    There are plenty of sources out there that are happy to tell you what's happening in the world, and much of it matters. But oftentimes, what's much more important is the dog that didn't bark. Remember Enron's undisclosed subsidiaries? Or the off-balance sheet holdings of just about every financial services firm? Sherlock Holmes uses the dog that didn't bark to solve the mystery -- the dog had to know the intruder. My friend George Friedman's company, Stratfor, uses the dog that didn't bark to highlight issues that are equally critical to the global economy -- that aren't being discussed. Traditional sources let me mitigate known risks. Stratfor tells me about the risks and opportunities I might not even be aware of. I'm including an example below: Stratfor's EU Summit: What is Not Being Talked About. As this analysis demonstrates, normal reporting on what was discussed might be helpful, but it's the missing topics -- those that the media misses -- that you really need to think about....
  • Eyeing Opportunities in the Global Financial Crisis

    As various companies go hat in hand to Washington for a bailout, a recurring topic is what guaranty do the taxpayers get that they're not just throwing more money down a hole. Good question. Who wants warrants or preferred shares if the company is doomed anyway? What you're seeing take place are negotiated backstops between the US Government and pools of capital. A couple of examples: The Big 3 may get a bailout. Financially the US taxpayer will get a stake - in what will surely be radically reshaped companies. Citibank just got a large infusion from Saudi Arabia's Prince al-Waleed bin Talal al-Saud - just days before a US government orchestrated rescue helped rocket the share price. Maybe these are just coincidental moves. Maybe not. What we're witnessing isn't finance or investment as usual. We're watching a shift to a managed economic structure, where government officials determine who will live and who will die. It's a shift from investments to agreements, where having access to large pools of ready cash is the ultimately persuasive argument. And lacking access means doing whatever you're told....
  • On G-20 and GM: Economics, Politics and Social Stability

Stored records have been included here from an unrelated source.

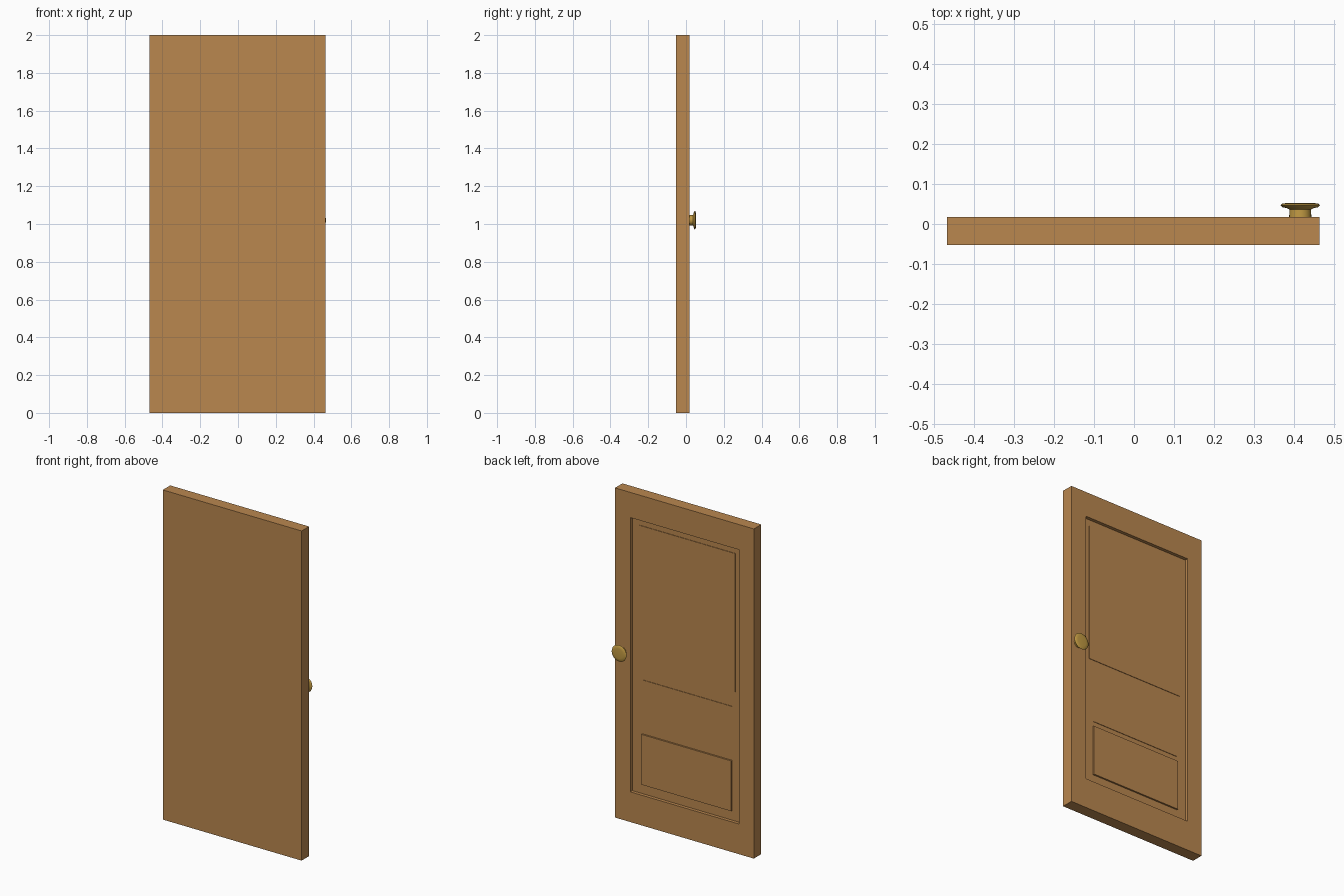
import bpy, bmesh, math

if "Cube" in bpy.data.objects:
    bpy.data.objects.remove(bpy.data.objects["Cube"])


def material(name, rgb):
    m = bpy.data.materials.new(name)
    m.diffuse_color = (*rgb, 1)
    m.use_nodes = True
    m.node_tree.nodes["Principled BSDF"].inputs["Base Color"].default_value = m.diffuse_color
    return m


def add_object(name, bm, mat):
    bmesh.ops.recalc_face_normals(bm, faces=bm.faces)
    mesh = bpy.data.meshes.new(name)
    bm.to_mesh(mesh)
    bm.free()
    mesh.materials.append(mat)
    obj = bpy.data.objects.new(name, mesh)
    bpy.context.collection.objects.link(obj)
    return obj


def box_bm(x0, x1, y0, y1, z0, z1):
    bm = bmesh.new()
    bmesh.ops.create_cube(bm, size=1)
    for v in bm.verts:
        v.co = (x1 if v.co.x > 0 else x0,
                y1 if v.co.y > 0 else y0,
                z1 if v.co.z > 0 else z0)
    return bm


def inset_to(bm, face, x0, x1, y, z0, z1):
    """Inset a face, then place the inner face on a given rectangle."""
    bmesh.ops.inset_individual(bm, faces=[face], thickness=0.01)
    c = face.calc_center_median()
    for v in face.verts:
        v.co = (x1 if v.co.x > c.x else x0, y, z1 if v.co.z > c.z else z0)


wood = material("warm_wood", (0.49, 0.242, 0.078))
brass = material("brass", (0.53, 0.32, 0.055))

BACK = 0.018      # panelled side of the door
FLOOR = -0.002    # bottom of the recess

# Door slab with one large recess in the +y side
bm = box_bm(-0.468, 0.464, -0.053, BACK, 0, 2)
face = max(bm.faces, key=lambda f: f.calc_center_median().y)
for y in (BACK, FLOOR):
    inset_to(bm, face, -0.37, 0.361, y, 0.183, 1.847)
add_object("door_slab", bm, wood)

# Thin panels standing on the recess floor: x range, z range, height
for name, x0, x1, z0, z1, h in (
        ("upper_panel", -0.33, 0.32, 0.967, 1.807, 0.003),
        ("middle_panel", -0.308, 0.294, 0.578, 0.874, 0.003),
        ("lower_panel", -0.308, 0.294, 0.241, 0.546, 0.010)):
    add_object(name, box_bm(x0, x1, FLOOR - 0.004, FLOOR + h, z0, z1), wood)

# Turned door knob: (radius, y) profile spun about the y direction
profile = [(0, 0.012), (0.028, 0.012), (0.027, 0.036), (0.034, 0.040), (0.045, 0.042),
           (0.05, 0.047), (0.045, 0.051), (0.03, 0.053), (0, 0.053)]
cx, cz = 0.416, 1.02
bm = bmesh.new()
pts = [bm.verts.new((cx + r, y, cz)) for r, y in profile]
edges = [bm.edges.new(p) for p in zip(pts, pts[1:])]
bmesh.ops.spin(bm, geom=pts + edges, cent=(cx, 0, cz), axis=(0, 1, 0),
               angle=math.tau, steps=24)
bmesh.ops.remove_doubles(bm, verts=bm.verts, dist=1e-5)
knob = add_object("door_knob", bm, brass)
bpy.context.view_layer.objects.active = knob
knob.select_set(True)
bpy.ops.object.shade_smooth_by_angle(angle=math.radians(40))
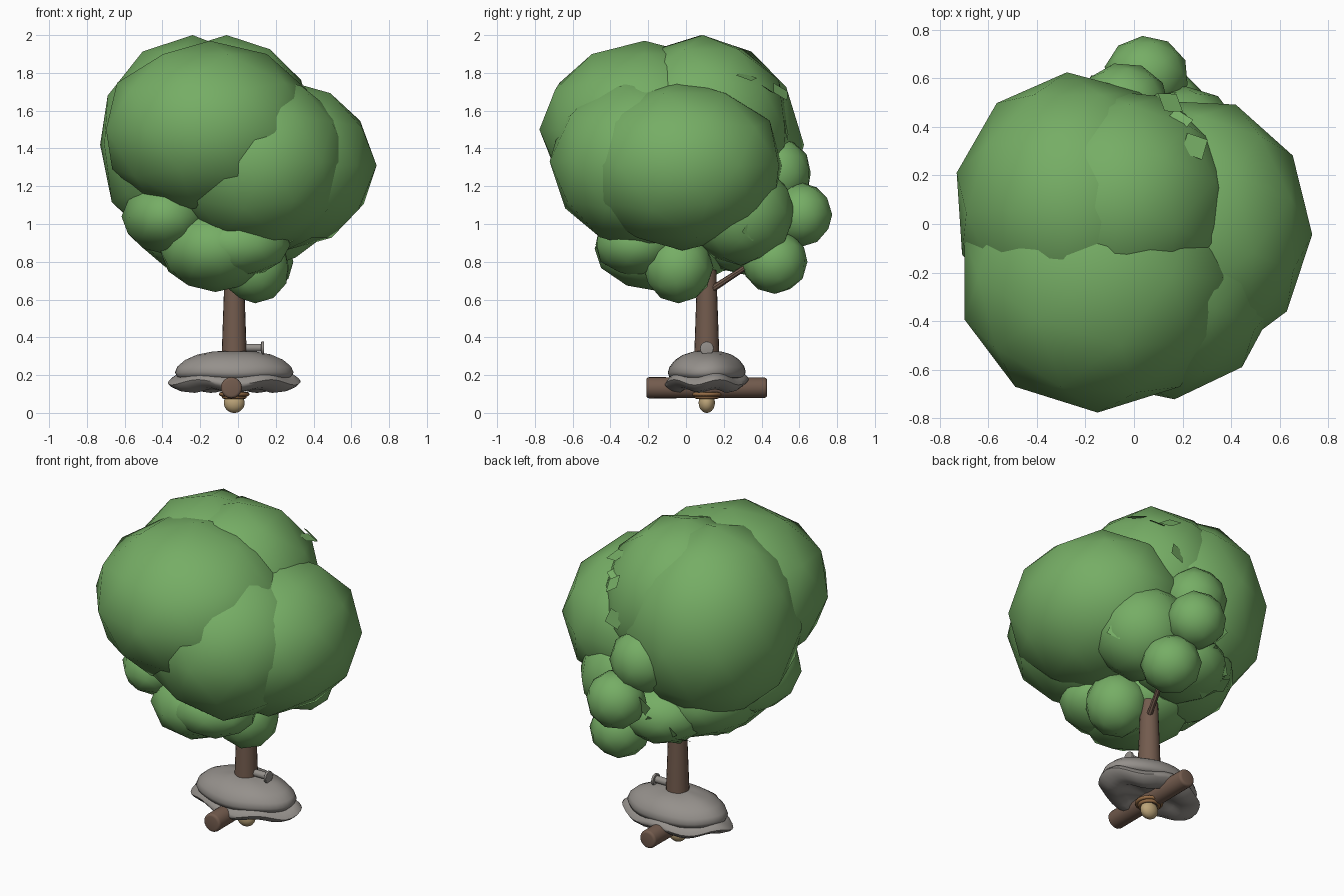
import bpy, bmesh, math, random
from mathutils import Vector, Matrix

if "Cube" in bpy.data.objects:
    bpy.data.objects.remove(bpy.data.objects["Cube"])

random.seed(4)
CX, CY = -0.02, 0.11          # trunk axis


def material(name, rgb):
    m = bpy.data.materials.new(name)
    m.diffuse_color = (*rgb, 1)
    m.use_nodes = True
    m.node_tree.nodes["Principled BSDF"].inputs["Base Color"].default_value = m.diffuse_color
    return m


GREEN = material("leaf green", (0.18, 0.42, 0.13))
BARK = material("bark", (0.17, 0.105, 0.075))
ROPE = material("rope", (0.30, 0.15, 0.06))
TAN = material("tan", (0.50, 0.37, 0.19))
STONE = material("stone", (0.30, 0.28, 0.26))


def finish(bm, name, mat, angle=180):
    bmesh.ops.recalc_face_normals(bm, faces=bm.faces)
    me = bpy.data.meshes.new(name)
    bm.to_mesh(me)
    bm.free()
    me.materials.append(mat)
    ob = bpy.data.objects.new(name, me)
    bpy.context.collection.objects.link(ob)
    bpy.ops.object.select_all(action='DESELECT')
    ob.select_set(True)
    bpy.context.view_layer.objects.active = ob
    if angle >= 180:
        bpy.ops.object.shade_smooth()
    else:
        bpy.ops.object.shade_smooth_by_angle(angle=math.radians(angle))
    return ob


def blob(name, centre, radii, mat=GREEN, detail=2, turn=0.0, grow=1.03):
    bm = bmesh.new()
    bmesh.ops.create_icosphere(bm, subdivisions=detail, radius=1)
    size = Matrix.Diagonal((radii[0] * grow, radii[1] * grow, radii[2], 1))
    bm.transform(Matrix.Translation(centre) @ size @ Matrix.Rotation(turn, 4, 'Z'))
    return finish(bm, name, mat)


def rod(name, a, b, r1, r2, mat, sides=16, bevel=0.0):
    a, b = Vector(a), Vector(b)
    bm = bmesh.new()
    bmesh.ops.create_cone(bm, cap_ends=True, segments=sides, radius1=r1,
                          radius2=r2, depth=(b - a).length)
    if bevel:
        rims = [e for e in bm.edges if abs(e.verts[0].co.z - e.verts[1].co.z) < 1e-4]
        bmesh.ops.bevel(bm, geom=rims, offset=bevel, segments=3, profile=0.5, affect='EDGES')
    rot = (b - a).to_track_quat('Z', 'Y').to_matrix().to_4x4()
    bm.transform(Matrix.Translation((a + b) / 2) @ rot)
    return finish(bm, name, mat, 40)


def stone_shell(name, profile, rx, ry, wave, sides=40):
    # stacked elliptical rings with a wavy rim
    bm = bmesh.new()
    rings = []
    for s, z in profile:
        ring = []
        for i in range(sides):
            a = math.tau * i / sides
            k = s * (1 + wave * 2.0 * math.sin(4 * a + 1))
            dz = wave * 0.7 * s * math.sin(5 * a)
            ring.append(bm.verts.new((CX + rx * k * math.cos(a),
                                      CY + ry * k * math.sin(a), z + dz)))
        rings.append(ring)
    for r0, r1 in zip(rings, rings[1:]):
        for i in range(sides):
            j = (i + 1) % sides
            bm.faces.new((r0[i], r0[j], r1[j], r1[i]))
    bm.faces.new(rings[0])
    bm.faces.new(rings[-1])
    return finish(bm, name, STONE, 60)


def rope_ring(name, z, radius, thick):
    bpy.ops.mesh.primitive_torus_add(major_segments=28, minor_segments=8,
                                     major_radius=radius, minor_radius=thick,
                                     location=(CX, CY, z))
    ob = bpy.context.object
    ob.name = name
    ob.data.materials.append(ROPE)
    bpy.ops.object.shade_smooth()


# Foliage clumps: centre, radii, turn
clumps = [
    ((-0.15, -0.22, 1.50), (0.56, 0.54, 0.47), 0.0),
    ((-0.24, 0.08, 1.42), (0.49, 0.53, 0.58), 0.7),
    ((0.25, -0.02, 1.31), (0.47, 0.53, 0.45), 0.9),
    ((0.11, -0.21, 1.33), (0.48, 0.50, 0.47), 2.0),
    ((-0.06, 0.09, 1.50), (0.46, 0.46, 0.50), 2.1),
    ((-0.38, -0.10, 1.04), (0.23, 0.36, 0.20), 2.8),
    ((0.00, -0.26, 0.89), (0.27, 0.22, 0.17), 3.5),
    ((-0.12, -0.12, 0.87), (0.29, 0.36, 0.23), 4.2),
    ((-0.20, 0.10, 1.00), (0.34, 0.36, 0.27), 4.9),
    ((0.09, -0.04, 0.77), (0.18, 0.18, 0.19), 5.6),
    ((0.18, 0.29, 1.06), (0.28, 0.28, 0.28), 6.3),
    ((0.05, 0.61, 1.05), (0.17, 0.16, 0.17), 7.0),
    ((0.12, 0.47, 0.80), (0.17, 0.17, 0.17), 7.7),
    ((-0.04, 0.49, 1.27), (0.18, 0.17, 0.19), 8.4),
    ((-0.08, 0.32, 0.92), (0.26, 0.26, 0.19), 1.1),
]
for i, (c, r, turn) in enumerate(clumps):
    blob(f"foliage_{i + 1}", c, r, turn=turn)

# Loose square leaves lying on the back of the crown
bm = bmesh.new()
spots = [(0.25, 0.32, 1.78), (0.18, 0.42, 1.72), (0.15, 0.50, 1.70), (0.12, 0.53, 1.50),
         (-0.22, 0.50, 0.88), (-0.14, 0.54, 0.92), (-0.27, 0.44, 0.82), (-0.12, 0.48, 0.80),
         (-0.12, 0.60, 1.05), (0.42, 0.35, 0.97), (-0.20, 0.40, 0.78)]
for p in spots:
    p = Vector(p)
    out = p - Vector((0, 0, 1.3)) + Vector([random.uniform(-.25, .25) for _ in range(3)])
    rot = out.to_track_quat('Z', 'Y').to_matrix().to_4x4()
    bmesh.ops.create_grid(bm, x_segments=1, y_segments=1, size=0.045,
                          matrix=Matrix.Translation(p) @ rot
                          @ Matrix.Rotation(random.uniform(0, 3), 4, 'Z'))
finish(bm, "loose_leaves", GREEN, 20)

# Trunk and branch
rod("trunk", (CX, CY, 0.26), (CX, CY, 1.0), 0.068, 0.042, BARK, 20)
rod("branch", (0.0, 0.13, 0.65), (0.08, 0.36, 0.80), 0.018, 0.014, BARK, 8)

# Stone base: domed top over a wavy skirt, hollow underneath
stone_shell("stone_dome", [(0.02, 0.328), (0.35, 0.325), (0.62, 0.308), (0.82, 0.28),
                           (0.95, 0.245), (0.99, 0.215), (0.95, 0.19), (0.8, 0.18),
                           (0.1, 0.18)], 0.315, 0.207, 0.004)
stone_shell("stone_skirt", [(0.3, 0.21), (0.9, 0.20), (1.0, 0.175), (1.03, 0.162),
                            (0.99, 0.148), (0.85, 0.125), (0.65, 0.115), (0.5, 0.135),
                            (0.05, 0.145)],
            0.33, 0.21, 0.02)

# Rope bindings
rope_ring("upper_rope", 0.307, 0.062, 0.010)
for k in range(2):
    rope_ring(f"lower_rope_{k + 1}", 0.085 + 0.014 * k, 0.055 + 0.015 * k, 0.011)

# Side peg with end disc
rod("peg", (0.0, CY, 0.345), (0.13, CY, 0.345), 0.021, 0.021, STONE, 16)
rod("peg_disc", (0.123, CY, 0.342), (0.138, CY, 0.342), 0.036, 0.036, STONE, 20, 0.003)

# Cross log and bottom bead
rod("cross_log", (-0.035, -0.21, 0.133), (-0.035, 0.43, 0.133), 0.056, 0.054, BARK, 24, 0.015)
blob("bottom_bead", (CX, CY, 0.053), (0.055, 0.043, 0.053), TAN, 4, 0, 1)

    The Big Three have a new customer, and it isn't you. As Detroit's former heavyweights fight for a slice of a $25 billion bailout package, more than humble pie is being eaten. If the automakers fail and take their companies into bankruptcy, Michigan as we know it ceases to exist economically. The trickle-down impact could rapidly become a waterfall: the seat supplier in Georgia loses three major customers. The factory worker who makes seats is out of a job. The bank who holds his mortgage takes another hickey. Commercial lending at that bank dries up. Ad nauseum. In the best of economic times, this would be a troublesome scenario. In today's economy, it's easy to see how policymakers are as worried about social stability as they are economics. No astute person thinks that the Big Three will be able to return to the business practices of last year. And no intelligent investor should be trying to evaluate portfolio decisions the same way this year either. We have moved from the realm of finance to political economy, and for that you need a different set of tools and a different mindset....
  • Obama's Challenge

    With the election of a new US President, everyone is focused on the 'First 100 Days.' How Obama transitions into the presidency impacts not just the U.S. but the entire global system. What happens to U.S. relations with Iraq, Iran, and Afghanistan? What's going to happen at Treasury and to all the programs addressing the financial crisis? What's going to emerge from the next G20 summit? You need to read the analysis below, written by my good friend George Friedman at Stratfor. He details the immediate issues facing the president-elect, including one of the stickiest: Europe's desire for a global banking regulatory regimen. How will Obama respond to European pressure? George has built his company Stratfor and its reputation on forecasting the future, and I'm amazed at how often he's right -- on broad themes and specific events....